For years and years and years and years (a really long time), I’ve been a passionate subscriber of Audible and lover of audiobooks. Before listening to books became a profitable stream of income for authors, way before the rise of Audible, I was a fan of Books on Tape. I’d go to the library every few weeks, stack up on books on tape, and listen while I drove to and from work. I did data entry at the time, so I listened all day at work. Actually, if it wasn’t for that data entry job, I don’t know if I would have tried audiobooks. Data entry is painfully dull, mind-numbing work. I didn’t have to think much to do it (at least the kind of data entry I was doing), so I listened to books to help pass the time. I quickly became an addict. True story: the only reason I purchased an iPhone was to install the Audible app on my phone. Yes. It’s true. That’s all I wanted the iPhone for, and to this day, I still use it to listen to books.
That being said, it seems that I would have jumped into the audiobook arena as soon as I started publishing books. But I didn’t. Why? Sales.
What do sales have to do with it? To create an audio book, you have to either pay a narrator up front, do a royalty share, or combine the two. Narrators are paid anywhere between $50 – $400 per finished hour. $150 – $250 is a pretty standard rate. Experienced narrators charge a rate of $200 – $400. I wanted an experienced narrator, but those hourly rates were not in my budget, so I knew I’d have to do a royalty share. The problem with that was that I didn’t think any narrator worth her salt would want to do a royalty share with me because my books weren’t selling many copies. It was a conundrum because I desperately wanted my books available in audio.
Fast forward to this year. I’ve done a lot of work promoting my books and have finally started seeing benefits. Benefits, as in sales. Moving books. Attracting readers! Yes, I’m finally, consistently, selling books. That meant…Audible, here I come!
So far, the process has been relatively painless. It’s an entirely new format to publish on, so there are entirely new things I have to learn. My first big question to answer was if I wanted to go exclusive with ACX or wide. (ACX is Audible, and Audible is Amazon. They’re all Amazon.) For my eBooks and print books, I’ve gone wide, except with one series. Audio is different. Having had so many years of experience using Audible as a listener, I know how many authors I’ve discovered because Audible ran some kind of sale or promo. Nicholas Sansbury Smith is one author who comes to mind. If I wasn’t an Audible listener, and Audible wasn’t running a sale that included his first Extinction book, I might never have heard of him. Now I’m about ten books deep and a huge fan. Authors who aren’t exclusive with ACX don’t get the same type of promo opportunities.

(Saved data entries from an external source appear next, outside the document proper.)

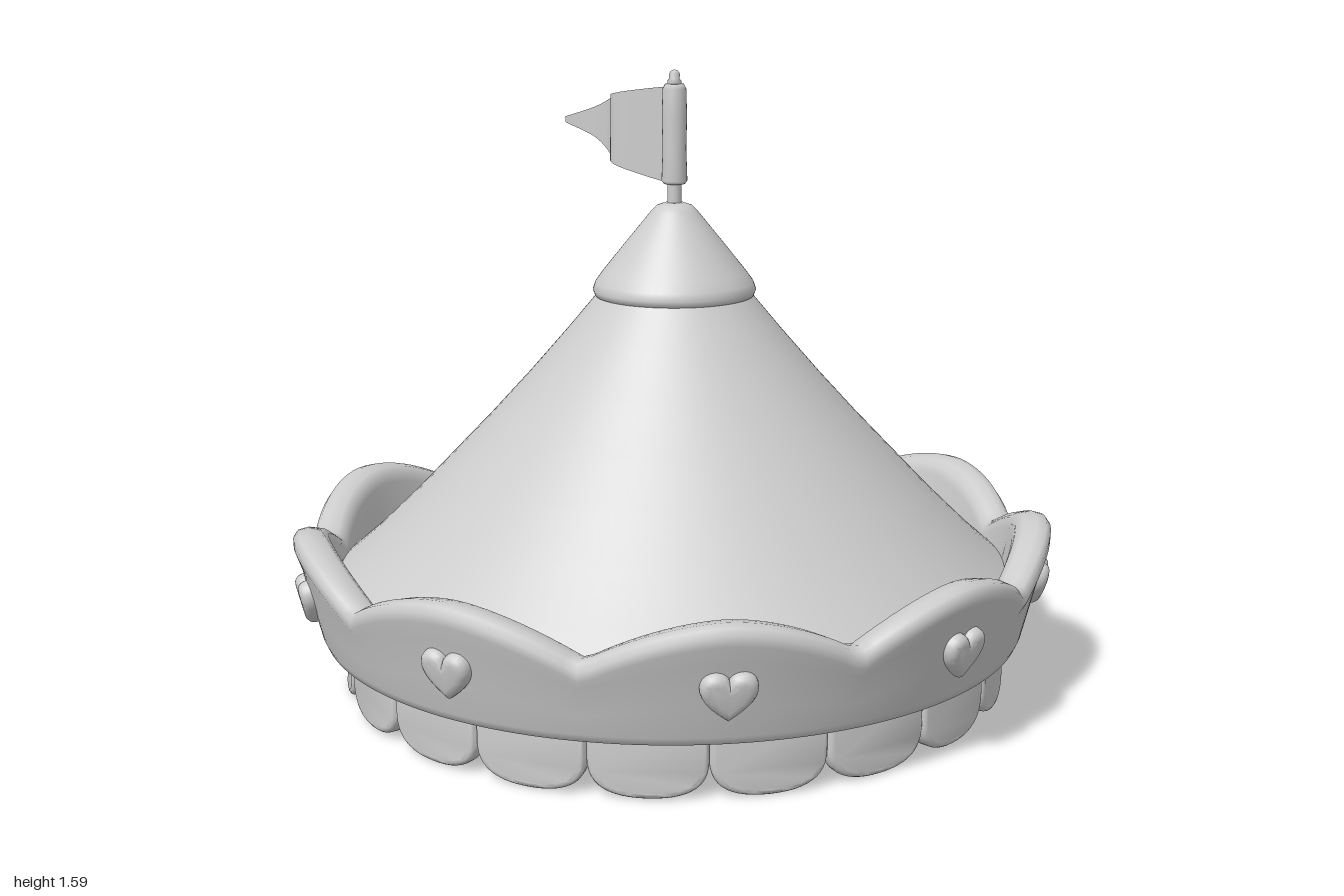
import * as THREE from 'three';
import { toCreasedNormals } from 'three/addons/utils/BufferGeometryUtils.js';

const mix = THREE.MathUtils.lerp;
const rad = THREE.MathUtils.degToRad;

// Directions of the band's crests, clockwise from the front
const CRESTS = [0, 38, 78, 119, 160, 200, 241, 282, 322, 360];

// Grid of points point(i, j), i along the length, j around the section
function gridGeometry(ni, nj, closeI, closeJ, point) {
  const pos = [], idx = [];
  for (let i = 0; i < ni; i++) for (let j = 0; j < nj; j++) pos.push(...point(i, j));
  for (let i = 0; i < (closeI ? ni : ni - 1); i++) {
    for (let j = 0; j < (closeJ ? nj : nj - 1); j++) {
      const a = i * nj + j, b = ((i + 1) % ni) * nj + j;
      const c = ((i + 1) % ni) * nj + (j + 1) % nj, d = i * nj + (j + 1) % nj;
      idx.push(a, b, c, a, c, d);
    }
  }
  const g = new THREE.BufferGeometry();
  g.setAttribute('position', new THREE.Float32BufferAttribute(pos, 3));
  g.setIndex(idx);
  g.computeVertexNormals();
  return g;
}

const lathe = (pts, n = 72) =>
  new THREE.LatheGeometry(pts.map(p => new THREE.Vector2(...p)), n);

// Height of the band's scalloped rim at an angle in degrees
function rimHeight(deg) {
  let k = 0;
  while (k < CRESTS.length - 2 && deg >= CRESTS[k + 1]) k++;
  const t = (deg - CRESTS[k]) / (CRESTS[k + 1] - CRESTS[k]);
  const d = 2 * Math.min(t, 1 - t);
  return 0.46 - 0.1 * Math.pow(d, 1.8);
}

function bandGeometry() {
  // Section: radius shift, side (1 outer, 0 inner), height fraction, height shift
  const section = [
    [-0.02, 1, 0, 0], [-0.004, 1, 0, 0.006], [0, 1, 0, 0.025], [0, 1, 0.35, 0],
    [0, 1, 0.7, 0], [0.005, 1, 1, -0.045], [0, 1, 1, -0.022], [-0.015, 1, 1, -0.006],
    [-0.04, 1, 1, 0], [0.02, 0, 1, -0.005], [0.004, 0, 1, -0.02], [0, 0, 1, -0.045],
    [0, 0, 0.5, 0], [0, 0, 0, 0.02], [0.02, 0, 0, 0],
  ];
  const n = 216, y0 = 0.155;
  return gridGeometry(n, section.length, true, true, (i, j) => {
    const deg = i * 360 / n, a = rad(deg);
    const [dr, side, f, dy] = section[j];
    const y = mix(y0, rimHeight(deg), f) + dy;
    const lean = (y - y0) / 0.3;
    const r = (side ? 0.915 + 0.075 * lean : 0.84 + 0.055 * lean) + dr - 0.01 * Math.cos(a);
    return [r * Math.sin(a), y, r * Math.cos(a)];
  });
}

function heartGeometry() {
  const s = new THREE.Shape();
  s.moveTo(0, -0.058);
  s.bezierCurveTo(-0.03, -0.035, -0.062, -0.01, -0.062, 0.022);
  s.bezierCurveTo(-0.062, 0.062, -0.012, 0.066, 0, 0.034);
  s.bezierCurveTo(0.012, 0.066, 0.062, 0.062, 0.062, 0.022);
  s.bezierCurveTo(0.062, -0.01, 0.03, -0.035, 0, -0.058);
  const g = new THREE.ExtrudeGeometry(s, {
    depth: 0.02, curveSegments: 10, bevelSize: 0.022, bevelOffset: -0.018,
    bevelThickness: 0.022, bevelSegments: 4,
  });
  return toCreasedNormals(g, 0.9);
}

// Rounded hanging tab, bent to follow the ring
function tabGeometry(radius, halfWidth) {
  const s = new THREE.Shape(), w = halfWidth, b = 0.015;
  s.moveTo(w, 0.2);
  s.lineTo(-w, 0.2);
  s.lineTo(-w, 0.1);
  s.bezierCurveTo(-w, 0.03, -w * 0.6, 0.01, 0, 0.01);
  s.bezierCurveTo(w * 0.6, 0.01, w, 0.03, w, 0.1);
  s.lineTo(w, 0.2);
  const g = new THREE.ExtrudeGeometry(s, {
    depth: 0.025, curveSegments: 12, bevelSize: b, bevelOffset: -b,
    bevelThickness: b, bevelSegments: 4,
  });
  const p = g.attributes.position;
  for (let i = 0; i < p.count; i++) {
    const a = p.getX(i) / radius, r = radius - 0.04 + p.getZ(i);
    p.setXYZ(i, r * Math.sin(a), p.getY(i), r * Math.cos(a));
  }
  return toCreasedNormals(g, 0.9);
}

function flagGeometry() {
  const curve = pts => new THREE.CatmullRomCurve3(pts.map(p => new THREE.Vector3(...p)));
  const top = curve([[0, 1.555, -0.02], [-0.015, 1.545, -0.1], [-0.035, 1.53, -0.19],
    [0.015, 1.512, -0.25], [0.024, 1.485, -0.32], [0, 1.455, -0.41]]);
  const bottom = curve([[0, 1.31, -0.02], [-0.015, 1.325, -0.1], [-0.037, 1.35, -0.19],
    [0.01, 1.37, -0.25], [0.024, 1.405, -0.32], [0, 1.44, -0.41]]);
  return gridGeometry(31, 5, false, false, (i, j) =>
    bottom.getPoint(i / 30).lerp(top.getPoint(i / 30), j / 4).toArray());
}

export function createModel() {
  const group = new THREE.Group();
  const grey = new THREE.MeshStandardMaterial({ color: 0xcccccc });
  grey.name = 'plainGrey';
  const greyThin = grey.clone();
  greyThin.name = 'plainGreyThin';
  greyThin.side = THREE.DoubleSide;
  const add = (name, geometry, material = grey, parent = group) => {
    const m = new THREE.Mesh(geometry, material);
    m.name = name;
    parent.add(m);
    return m;
  };

  // Roof cone with a slight sweep
  add('roof', lathe([[0.89, 0.3], [0.8, 0.378], [0.68, 0.495], [0.58, 0.6], [0.48, 0.705],
    [0.38, 0.815], [0.28, 0.93], [0.18, 1.05]], 96), greyThin);

  // Pleated lining underneath
  add('lining', gridGeometry(144, 9, true, false, (i, j) => {
    const a = i * Math.PI * 2 / 144, f = j / 8, r = 0.87 * f;
    const pleat = Math.sin(a * 18) + 0.6 * Math.sin(a * 11 + 1);
    return [r * Math.sin(a), 0.155 + 0.03 * f + 0.022 * pleat * Math.sin(Math.PI * f), r * Math.cos(a)];
  }), greyThin);

  // Cap
  add('cap', lathe([[0, 1.02], [0.185, 1.02], [0.204, 1.025], [0.21, 1.04], [0.203, 1.06],
    [0.185, 1.085], [0.125, 1.16], [0.06, 1.24], [0.045, 1.255], [0.025, 1.262], [0, 1.263]]));

  // Pole with finial, and the flag sleeve around it
  add('pole', lathe([[0.018, 1.25], [0.018, 1.57], [0.013, 1.575], [0.014, 1.587],
    [0.009, 1.595], [0, 1.598]], 20));
  add('flagSleeve', lathe([[0, 1.31], [0.027, 1.31], [0.033, 1.318], [0.03, 1.4],
    [0.032, 1.48], [0.03, 1.55], [0.024, 1.562], [0, 1.564]], 24));
  add('flag', flagGeometry(), greyThin);

  // Scalloped band
  add('scallopedBand', bandGeometry());

  // A puffy heart below every crest
  const heart = heartGeometry();
  for (const deg of CRESTS.slice(0, -1)) {
    const pivot = new THREE.Group();
    pivot.name = 'heartMount';
    pivot.rotation.y = rad(deg);
    const m = add('heart', heart, grey, pivot);
    m.position.set(0, 0.295, 0.935 - 0.01 * Math.cos(rad(deg)));
    m.rotation.x = 0.24;
    group.add(pivot);
  }

  // Hanging tabs
  const tabs = 19, tab = tabGeometry(0.865, 0.865 * Math.PI / tabs);
  for (let i = 0; i < tabs; i++) {
    add('valanceTab', tab).rotation.y = (i + 0.5) * Math.PI * 2 / tabs - 0.035;
  }
  return group;
}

A con of going exclusive with ACX is the length of the commitment I’d have to make. Years!
I agonized over this decision…
… but in the end, I decided to go exclusive with ACX. There are other determining factors in my decision, but the above two were major considerations for me.
My entire Bridgeport series is going to be exclusive to ACX. That means they will be available on Audible, Amazon, and iTunes.
Having made that decision, I was ready to fill out the online forms and upload my files. The entire time I was so nervous about the kind of auditions I would receive. SOOO nervous. Would anyone be as good as the narrators on the books I’ve been listening to all these years? Would I be able to bear hearing someone give voice to my characters?
The good news is, I found an amazing narrator. She blew me away. She was so good I nearly cried when I listened to her audition recording. Hearing my characters was surreal and wonderful. Hearing Zoey’s voice…I can’t explain how that felt.
I’m so excited about this new chapter. Excited and nervous, but I’m glad I finally got up my courage and took this next step.